Monday, November 2, 2015

Taming The Sun Using Lightroom

It was the best of times, it was the worst of times.  (Hmmm, pretty catchy.  Someone ought to use that as the opening line of a book or something.)  Anyway, I was out shooting with some friends on Saturday.  One of the group had arranged for us to go to a horse farm here in Connecticut.  As far as the day goes (end of October) you couldn't ask for a better day to be outside in the fresh air.  As far as shooting goes, yuck!  Brilliant blue skies with the sun shining down mightily.  The only way (for me) was to shoot for the shadows and bring the hot areas back in post processing.  To find out what else went on, hit the "Read More".

Today's image is an example of using Adobe Photoshop Lightroom (LR) to control brightness.  Typically I shoot 2/3 of a stop to the light side.  I just set the Exposure Value (EV) setting to +.7.  For those nerdy enough to care, that gives me a histogram that almost kisses the right hand edge of the graph.  In LR that means the Whites Slider usually moves less than ten points before showing up as being blown out.  In today's image it was about two points before hitting maximum.  From there I bring the slider down ten to twenty points.  In today's case that meant setting the White Point at minus eight. 

Once the White Point was set it was moving the rest of the control sliders to taste.  That still left several very hot (but not blown out) spots that needed to be addressed.  The cowboy's left shoulder and hand, his hat and the trees in the background had to be treated independently.

The adjustments were all basically the same.  Use the Adjustment Brush to isolate the specific area and reduce the Exposure Slider to match the area being treated.  

The left shoulder to match the rest of his shirt.  His left hand to become an area of bright skin.  Same tone, just looking like it's out in the sunlight.  His hat, toned down to the color of the hat.  
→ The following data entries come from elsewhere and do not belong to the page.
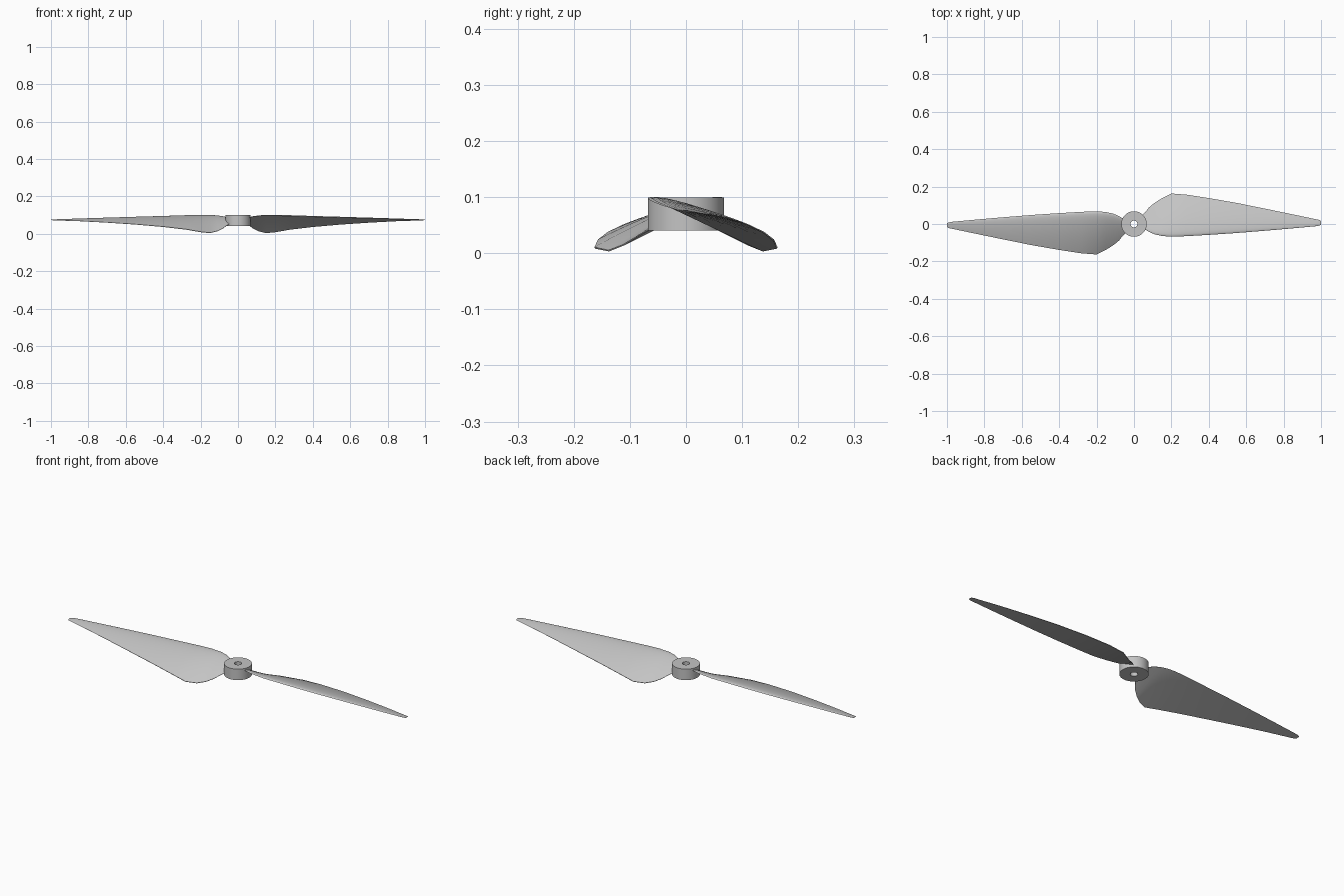
import bpy, bmesh, math

if "Cube" in bpy.data.objects:
    bpy.data.objects.remove(bpy.data.objects["Cube"], do_unlink=True)

# One flat colour for the whole propeller
grey = bpy.data.materials.new("light grey")
grey.use_nodes = True
colour = (0.55, 0.55, 0.55, 1)
grey.diffuse_color = colour
grey.node_tree.nodes["Principled BSDF"].inputs["Base Color"].default_value = colour


def finish(name, bm, angle):
    bmesh.ops.recalc_face_normals(bm, faces=bm.faces)
    mesh = bpy.data.meshes.new(name)
    bm.to_mesh(mesh)
    bm.free()
    mesh.materials.append(grey)
    obj = bpy.data.objects.new(name, mesh)
    bpy.context.collection.objects.link(obj)
    bpy.ops.object.select_all(action="DESELECT")
    obj.select_set(True)
    bpy.context.view_layer.objects.active = obj
    bpy.ops.object.shade_smooth_by_angle(angle=math.radians(angle))
    return obj


def skin(bm, rings, closed):
    """Join neighbouring rings of vertices with quads."""
    pairs = list(zip(rings, rings[1:] + rings[:1]))
    for a, b in pairs if closed else pairs[:-1]:
        for i in range(len(a)):
            j = (i + 1) % len(a)
            bm.faces.new((a[i], a[j], b[j], b[i]))


# Hub: a rectangular profile turned about the shaft hole
bm = bmesh.new()
rings = []
for r, z in [(0.018, 0.04), (0.068, 0.04), (0.068, 0.099), (0.018, 0.099)]:
    angles = [math.tau * k / 64 for k in range(64)]
    rings.append([bm.verts.new((r * math.cos(a), r * math.sin(a), z)) for a in angles])
skin(bm, rings, True)
finish("hub", bm, 30)

# Blade stations: span, leading edge y and z, trailing edge y and z
STATIONS = [
    (0.04, -0.012, 0.080, 0.045, 0.055),
    (0.06, -0.030, 0.087, 0.062, 0.043),
    (0.08, -0.042, 0.092, 0.088, 0.028),
    (0.11, -0.055, 0.096, 0.112, 0.013),
    (0.15, -0.064, 0.098, 0.137, 0.003),
    (0.20, -0.068, 0.097, 0.162, 0.008),
    (0.28, -0.065, 0.095, 0.156, 0.022),
    (0.40, -0.058, 0.091, 0.138, 0.036),
    (0.55, -0.048, 0.087, 0.112, 0.049),
    (0.70, -0.036, 0.083, 0.082, 0.059),
    (0.85, -0.023, 0.079, 0.051, 0.067),
    (0.97, -0.012, 0.076, 0.026, 0.071),
    (0.99, -0.009, 0.075, 0.022, 0.072),
    (1.00, -0.004, 0.074, 0.016, 0.073),
]
STEPS = 14
# Flat-bottomed aerofoil: chord fraction and height above the chord
upper = []
for k in range(STEPS + 1):
    t = (1 - math.cos(math.pi * k / STEPS)) / 2
    upper.append((t, 0.16 * math.sqrt(t) * (1 - t) + 0.012 * t))
lower = [(t, 0) for t, h in reversed(upper[1:])]
section = upper + lower


def blade(name, turn):
    bm = bmesh.new()
    rings = []
    for x, y0, z0, y1, z1 in STATIONS:
        dy, dz = y1 - y0, z1 - z0
        ring = []
        for t, h in section:
            y, z = y0 + dy * t - dz * h, z0 + dz * t + dy * h
            ring.append(bm.verts.new((turn * x, turn * y, z)))
        rings.append(ring)
    skin(bm, rings, False)
    bm.faces.new(rings[0])
    bm.faces.new(rings[-1])
    finish(name, bm, 40)


# Two blades, half a turn apart
blade("left_blade", 1)
blade("right_blade", -1)
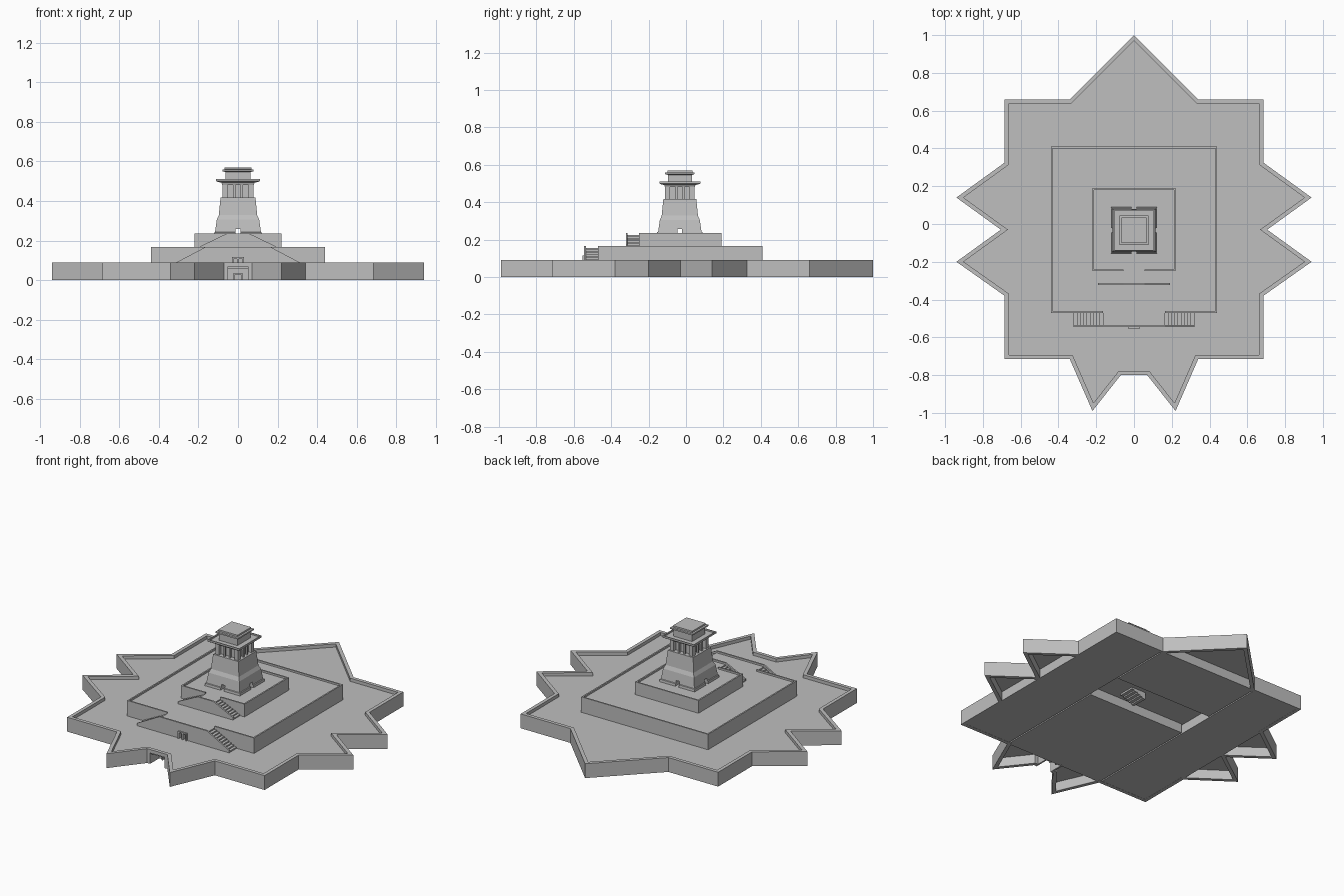
import bpy, bmesh, math
from mathutils import Vector

if "Cube" in bpy.data.objects:
    bpy.data.objects.remove(bpy.data.objects["Cube"])

stone = bpy.data.materials.new("grey_stone")
stone.diffuse_color = (0.52, 0.52, 0.52, 1)
stone.use_nodes = True
stone.node_tree.nodes["Principled BSDF"].inputs["Base Color"].default_value = stone.diffuse_color


def finish(name, bm):
    bmesh.ops.recalc_face_normals(bm, faces=bm.faces)
    me = bpy.data.meshes.new(name)
    bm.to_mesh(me)
    bm.free()
    me.materials.append(stone)
    ob = bpy.data.objects.new(name, me)
    bpy.context.collection.objects.link(ob)
    return ob


def boxes(name, spans):
    """One object from boxes given as (x0, x1, y0, y1, z0, z1)."""
    bm = bmesh.new()
    for x0, x1, y0, y1, z0, z1 in spans:
        vs = bmesh.ops.create_cube(bm, size=1)["verts"]
        for v in vs:
            v.co = ((x0 + x1) / 2 + v.co.x * (x1 - x0),
                    (y0 + y1) / 2 + v.co.y * (y1 - y0),
                    (z0 + z1) / 2 + v.co.z * (z1 - z0))
    return finish(name, bm)


def prism(name, pts, a, b, axis="z"):
    """Extrude a 2D outline from a to b along z or y."""
    bm = bmesh.new()
    place = (lambda p, h: (p[0], p[1], h)) if axis == "z" else (lambda p, h: (p[0], h, p[1]))
    lo = [bm.verts.new(place(p, a)) for p in pts]
    hi = [bm.verts.new(place(p, b)) for p in pts]
    bm.faces.new(lo)
    bm.faces.new(hi)
    n = len(pts)
    for i in range(n):
        bm.faces.new((lo[i], lo[(i + 1) % n], hi[(i + 1) % n], hi[i]))
    return finish(name, bm)


def square_loft(name, profile, cy):
    """Stack of squares (half width, height) joined into a solid."""
    bm = bmesh.new()
    rings = [[bm.verts.new((sx * r, cy + sy * r, z)) for sx, sy in
              ((-1, -1), (1, -1), (1, 1), (-1, 1))] for r, z in profile]
    for a, b in zip(rings, rings[1:]):
        for i in range(4):
            bm.faces.new((a[i], a[(i + 1) % 4], b[(i + 1) % 4], b[i]))
    bm.faces.new(rings[0])
    bm.faces.new(rings[-1])
    return finish(name, bm)


def cut(ob, cutter):
    m = ob.modifiers.new("opening", "BOOLEAN")
    m.operation, m.object, m.solver = "DIFFERENCE", cutter, "EXACT"
    cutter.hide_render = True
    cutter.hide_viewport = False


# Star fort outline, right half from the gate to the rear tip, then mirrored
half = [(0.07, -0.80), (0.22, -0.99), (0.34, -0.715), (0.685, -0.715), (0.685, -0.38),
        (0.94, -0.20), (0.705, -0.03), (0.94, 0.14), (0.685, 0.325), (0.685, 0.66),
        (0.34, 0.66)]
star = half + [(0, 1.0)] + [(-x, y) for x, y in reversed(half)]


def inset(pts, d):
    out, n = [], len(pts)
    for i in range(n):
        p, q, r = (Vector(pts[(i + k) % n]) for k in (-1, 0, 1))
        e, f = (q - p).normalized(), (r - q).normalized()
        m, k = Vector((-e.y, e.x)), Vector((-f.y, f.x))
        out.append(q + (m + k) * d / (1 + m.dot(k)))
    return out


# Rampart wall, open at the front gate
G, TOP, FLOOR = 0.05, 0.09, 0.07
inner = inset(star, 0.022)
outer_path = [(G, -0.80)] + star + [(-G, -0.80)]
inner_path = [(G, -0.778)] + [tuple(p) for p in inner] + [(-G, -0.778)]
bm = bmesh.new()
secs = [[bm.verts.new((p[0], p[1], z)) for p, z in ((o, 0), (o, TOP), (i, TOP), (i, 0))]
        for o, i in zip(outer_path, inner_path)]
for a, b in zip(secs, secs[1:]):
    for k in range(4):
        bm.faces.new((a[k], a[(k + 1) % 4], b[(k + 1) % 4], b[k]))
bm.faces.new(secs[0])
bm.faces.new(secs[-1])
finish("star_wall", bm)
prism("star_floor", inset(star, 0.01), 0.058, FLOOR)

# Gate lintel, jambs and small inner doorway
boxes("gate_frame", [(-G, G, -0.80, -0.778, 0.068, TOP),
                     (-0.06, -G, -0.785, -0.70, 0, 0.065), (G, 0.06, -0.785, -0.70, 0, 0.065),
                     (-0.025, 0.025, -0.722, -0.705, 0.026, 0.033),
                     (-0.025, -0.018, -0.722, -0.705, 0, 0.026),
                     (0.018, 0.025, -0.722, -0.705, 0, 0.026)])

# Underside blocks with narrow joints and a central open chamber
boxes("fort_base", [(0.345, 0.68, -0.71, 0.655, 0.001, 0.06),
                    (-0.68, -0.345, -0.71, 0.655, 0.001, 0.06),
                    (-0.337, 0.337, 0.26, 0.655, 0.001, 0.06),
                    (-0.337, 0.337, -0.71, 0.02, 0.001, 0.06)])
boxes("chamber_steps", [(0.05 + i * 0.02, 0.07 + i * 0.02, 0.06, 0.16, 0.015 + i * 0.008, 0.06)
                        for i in range(5)])


# Terraces with thin parapets; the front parapet has a gap for the stairs
def terrace(name, hx, y0, y1, z0, z1, gap):
    t, h = 0.009, 0.011
    boxes(name, [(-hx, hx, y0, y1, z0, z1)])
    boxes(name + "_parapet", [(-hx, hx, y1 - t, y1, z1, z1 + h),
                              (-hx, -hx + t, y0, y1 - t, z1, z1 + h),
                              (hx - t, hx, y0, y1 - t, z1, z1 + h),
                              (-hx + t, -gap, y0, y0 + t, z1, z1 + h),
                              (gap, hx - t, y0, y0 + t, z1, z1 + h)])


terrace("lower_terrace", 0.44, -0.47, 0.41, 0.06, 0.156, 0.165)
terrace("upper_terrace", 0.22, -0.25, 0.19, 0.15, 0.225, 0.055)


# Double stairs rising from both sides to a central landing
def stairs(name, xo, xi, yw, yb, z0, z1, n):
    t = 0.01
    wall = prism(name + "_wall", [(-xo, z0), (xo, z0), (xo, z0 + 0.015), (xi, z1 + 0.011),
                                  (-xi, z1 + 0.011), (-xo, z0 + 0.015)], yw, yw + t, "y")
    landing = boxes(name + "_landing", [(-xi, xi, yw + t, yb, z0, z1)])
    steps = []
    for s in (-1, 1):
        for i in range(n):
            a, b = xo + (xi - xo) * i / n, xo + (xi - xo) * (i + 1) / n
            x = sorted((s * a, s * b))
            steps.append((x[0], x[1], yw + t, yb, z0, z0 + (z1 - z0) * (i + 1) / (n + 1)))
    boxes(name + "_steps", steps)
    return wall, landing


w, l = stairs("lower_stairs", 0.32, 0.165, -0.545, -0.47, FLOOR, 0.156, 9)
stairs("upper_stairs", 0.19, 0.055, -0.322, -0.25, 0.156, 0.225, 8)

# Twin doorway under the lower landing
door = boxes("door_cutter", [(-0.023, -0.005, -0.56, -0.50, 0.06, 0.108),
                             (0.005, 0.023, -0.56, -0.50, 0.06, 0.108)])
cut(w, door)
cut(l, door)
boxes("door_surround", [(-0.031, -0.023, -0.553, -0.544, FLOOR, 0.116),
                        (0.023, 0.031, -0.553, -0.544, FLOOR, 0.116),
                        (-0.005, 0.005, -0.553, -0.544, FLOOR, 0.108),
                        (-0.023, 0.023, -0.553, -0.544, 0.108, 0.116)])

# Pedestal shaft with a doorway on each side
CY = -0.033
shaft = square_loft("pedestal_shaft", [(0.123, 0.22), (0.121, 0.24), (0.116, 0.242),
                                       (0.107, 0.305), (0.097, 0.328), (0.088, 0.418)], CY)
d = 0.012
cutter = boxes("shaft_cutter", [(-d, d, CY - 0.2, CY + 0.2, 0.2252, 0.258)])
cutter2 = boxes("shaft_cutter_side", [(-0.2, 0.2, CY - d, CY + d, 0.2252, 0.258)])
cut(shaft, cutter)
cut(shaft, cutter2)

# Loggia: core, corner piers and two pillars on each face
square_loft("loggia_core", [(0.058, 0.41), (0.058, 0.49)], CY)
R, parts = 0.079, []
for sx in (-1, 1):
    for sy in (-1, 1):
        x, y = sorted((sx * 0.053, sx * R)), sorted((sy * 0.053, sy * R))
        parts.append((*x, CY + y[0], CY + y[1], 0.415, 0.482))
        a = sorted((sx * 0.013, sx * 0.024))
        b = sorted((sy * 0.066, sy * 0.077))
        parts.append((*a, CY + b[0], CY + b[1], 0.415, 0.482))
        parts.append((*b, CY + a[0], CY + a[1], 0.415, 0.482))
boxes("loggia_pillars", parts)

# Flared cornice and balcony rim
square_loft("cornice", [(R, 0.48), (0.083, 0.492), (0.105, 0.497), (0.11, 0.501),
                        (0.11, 0.512), (0.104, 0.512), (0.104, 0.503)], CY)

# Top block and cap
square_loft("top_block", [(0.064, 0.50), (0.064, 0.546), (0.078, 0.55), (0.078, 0.559),
                          (0.067, 0.56), (0.067, 0.57)], CY)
In each case the Adjustment Brush was made as oversize compared to the area being worked on.  Not completely covering the area, but large enough so the outer circle of the brush didn't fit totally in the area.  The feathering of the brush was larger than normal so the flow of the modification didn't end suddenly.

The trees were taken care of using the Radial Filter.  The addition of the Brush attribute to the Radial Filter (and Gradient Filter) is a great boon in placing the effect you're using and controlling the edges.  In today's image, the Radial Filter brought down the heat of the trees and the Brush (in the erase mode) removed any sign for what was going on behind the cowboy.

Shooting in harsh shadows is always a pain in the butt, but it can be handled effectively in LR.